**What the task asks:** Each line from the top of the listing through the one holding "m.use_nodes = True" should be restated word for word, with nothing added and no pictures.

_ _ _

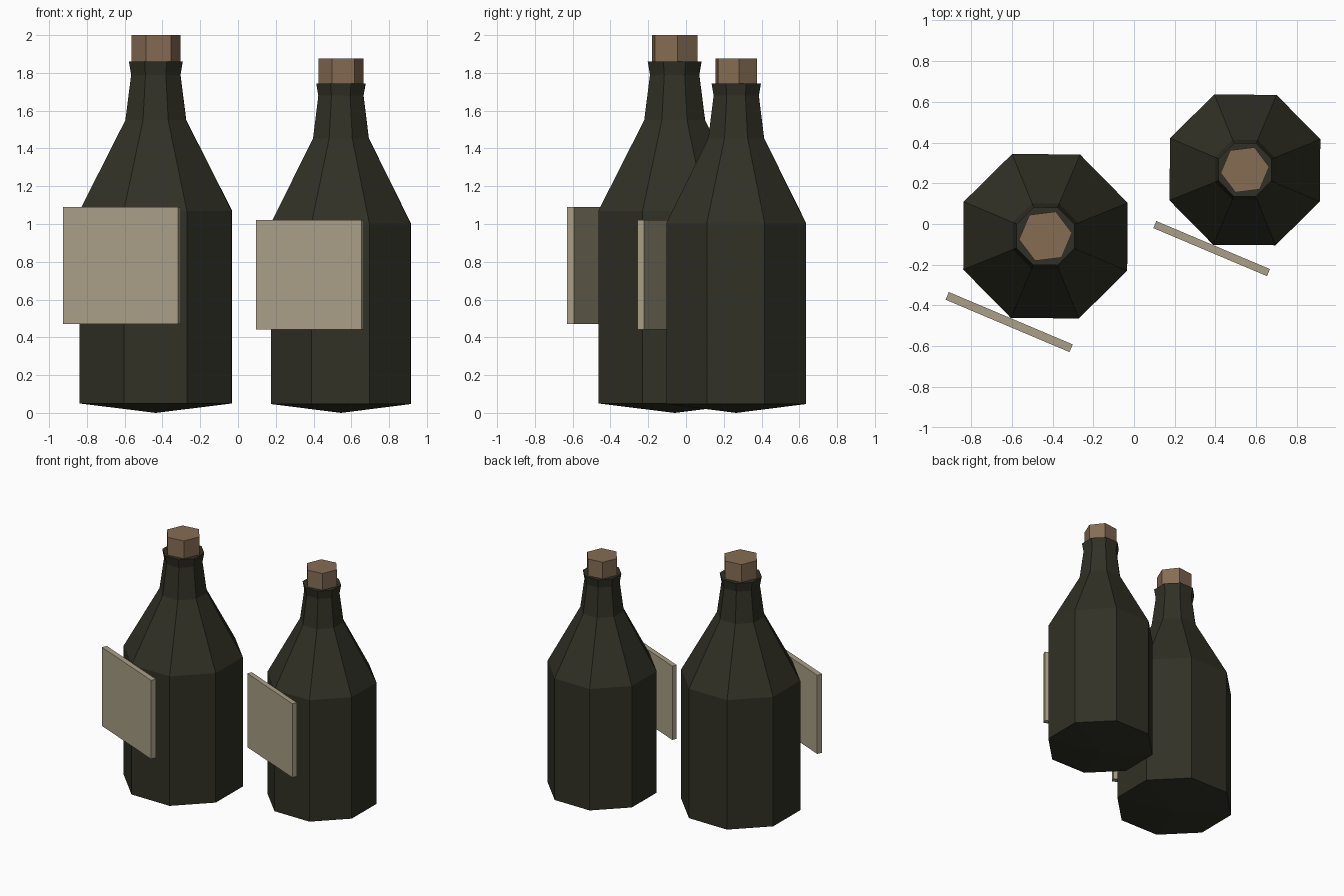
import bpy, bmesh, math
from mathutils import Matrix

cube = bpy.data.objects.get("Cube")
if cube:
    bpy.data.objects.remove(cube, do_unlink=True)

TURN = -0.4  # both bottles share the same twist


def material(name, rgb):
    m = bpy.data.materials.new(name)
    m.use_nodes = True
    m.diffuse_color = (*rgb, 1)
    bsdf = m.node_tree.nodes["Principled BSDF"]
    bsdf.inputs["Base Color"].default_value = (*rgb, 1)
    bsdf.inputs["Roughness"].default_value = 0.8
    return m


glass = material("dark olive glass", (0.030, 0.030, 0.019))
cork = material("cork brown", (0.238, 0.152, 0.088))
paper = material("label beige", (0.402, 0.352, 0.243))


def add_object(name, bm, mat, place):
    bmesh.ops.recalc_face_normals(bm, faces=bm.faces)
    mesh = bpy.data.meshes.new(name)
    bm.to_mesh(mesh)
    bm.free()
    mesh.materials.append(mat)
    ob = bpy.data.objects.new(name, mesh)
    ob.matrix_world = place
    bpy.context.collection.objects.link(ob)


def lathe(profile, sides):
    """Revolve (radius, z) points, starting and ending on the axis."""
    bm = bmesh.new()
    verts = [bm.verts.new((r, 0, z)) for r, z in profile]
    edges = [bm.edges.new(pair) for pair in zip(verts, verts[1:])]
    bmesh.ops.spin(bm, geom=verts + edges, cent=(0, 0, 0), axis=(0, 0, 1),
                   angle=math.tau, steps=sides, use_merge=True)
    bmesh.ops.remove_doubles(bm, verts=bm.verts, dist=1e-4)
    bmesh.ops.rotate(bm, verts=bm.verts, matrix=Matrix.Rotation(math.pi / 2, 3, "Z"))
    return bm


# Shallow pointed base, body, shoulder, neck and flared lip
BOTTLE = [(0, 0), (0.436, 0.05), (0.436, 1.07), (0.174, 1.55),
          (0.141, 1.79), (0.154, 1.86), (0, 1.86)]
STOPPER = [(0, 1.82), (0.131, 1.82), (0.131, 2.0), (0, 2.0)]


def build_bottle(prefix, x, y, width, height):
    place = (Matrix.Translation((x, y, 0)) @ Matrix.Rotation(TURN, 4, "Z")
             @ Matrix.Diagonal((width, width, height, 1)))
    add_object(prefix + "_bottle", lathe(BOTTLE, 8), glass, place)
    add_object(prefix + "_cork", lathe(STOPPER, 6), cork, place)

    # Label board standing just off the front of the bottle
    bm = bmesh.new()
    bmesh.ops.create_cube(bm, size=1, matrix=Matrix.Translation((0, -0.458, 0.78))
                          @ Matrix.Diagonal((0.661, 0.041, 0.62, 1)))
    add_object(prefix + "_label", bm, paper, place)


build_bottle("large", -0.435, -0.06, 1, 1)
build_bottle("small", 0.545, 0.266, 0.917, 0.938)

_ _ _

**Exercise output:**
import bpy, bmesh, math
from mathutils import Matrix

cube = bpy.data.objects.get("Cube")
if cube:
    bpy.data.objects.remove(cube, do_unlink=True)

TURN = -0.4  # both bottles share the same twist


def material(name, rgb):
    m = bpy.data.materials.new(name)
    m.use_nodes = True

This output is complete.